▶ _Aim of the task_
Count how many lines in the data below include "objects". Answer with the number only.

▶ _Study material_
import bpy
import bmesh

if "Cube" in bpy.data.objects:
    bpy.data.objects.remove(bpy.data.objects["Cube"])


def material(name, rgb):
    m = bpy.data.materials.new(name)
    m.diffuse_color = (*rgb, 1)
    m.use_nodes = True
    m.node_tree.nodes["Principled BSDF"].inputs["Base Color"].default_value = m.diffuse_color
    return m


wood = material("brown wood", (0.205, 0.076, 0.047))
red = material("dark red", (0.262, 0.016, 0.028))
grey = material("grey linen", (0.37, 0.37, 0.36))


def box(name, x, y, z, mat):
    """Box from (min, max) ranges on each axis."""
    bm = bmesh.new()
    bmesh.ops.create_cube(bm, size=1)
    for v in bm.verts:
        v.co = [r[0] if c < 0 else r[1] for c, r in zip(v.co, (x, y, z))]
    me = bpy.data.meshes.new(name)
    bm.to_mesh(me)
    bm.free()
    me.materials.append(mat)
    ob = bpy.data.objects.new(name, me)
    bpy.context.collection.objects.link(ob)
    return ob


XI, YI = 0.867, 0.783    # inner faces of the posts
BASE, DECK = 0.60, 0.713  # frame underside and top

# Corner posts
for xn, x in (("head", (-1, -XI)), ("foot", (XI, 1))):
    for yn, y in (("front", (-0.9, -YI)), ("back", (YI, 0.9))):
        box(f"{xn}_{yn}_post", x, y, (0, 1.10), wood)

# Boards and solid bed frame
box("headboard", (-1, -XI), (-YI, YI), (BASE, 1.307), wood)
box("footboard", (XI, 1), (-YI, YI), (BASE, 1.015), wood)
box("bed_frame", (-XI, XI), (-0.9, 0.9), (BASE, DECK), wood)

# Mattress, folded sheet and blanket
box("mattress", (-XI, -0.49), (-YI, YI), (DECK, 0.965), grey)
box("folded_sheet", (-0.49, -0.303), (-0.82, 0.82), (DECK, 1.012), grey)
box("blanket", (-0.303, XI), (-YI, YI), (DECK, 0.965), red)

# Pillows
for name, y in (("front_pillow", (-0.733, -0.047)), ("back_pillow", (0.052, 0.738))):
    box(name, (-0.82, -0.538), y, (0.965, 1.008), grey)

▶ _Solution for this problem_
4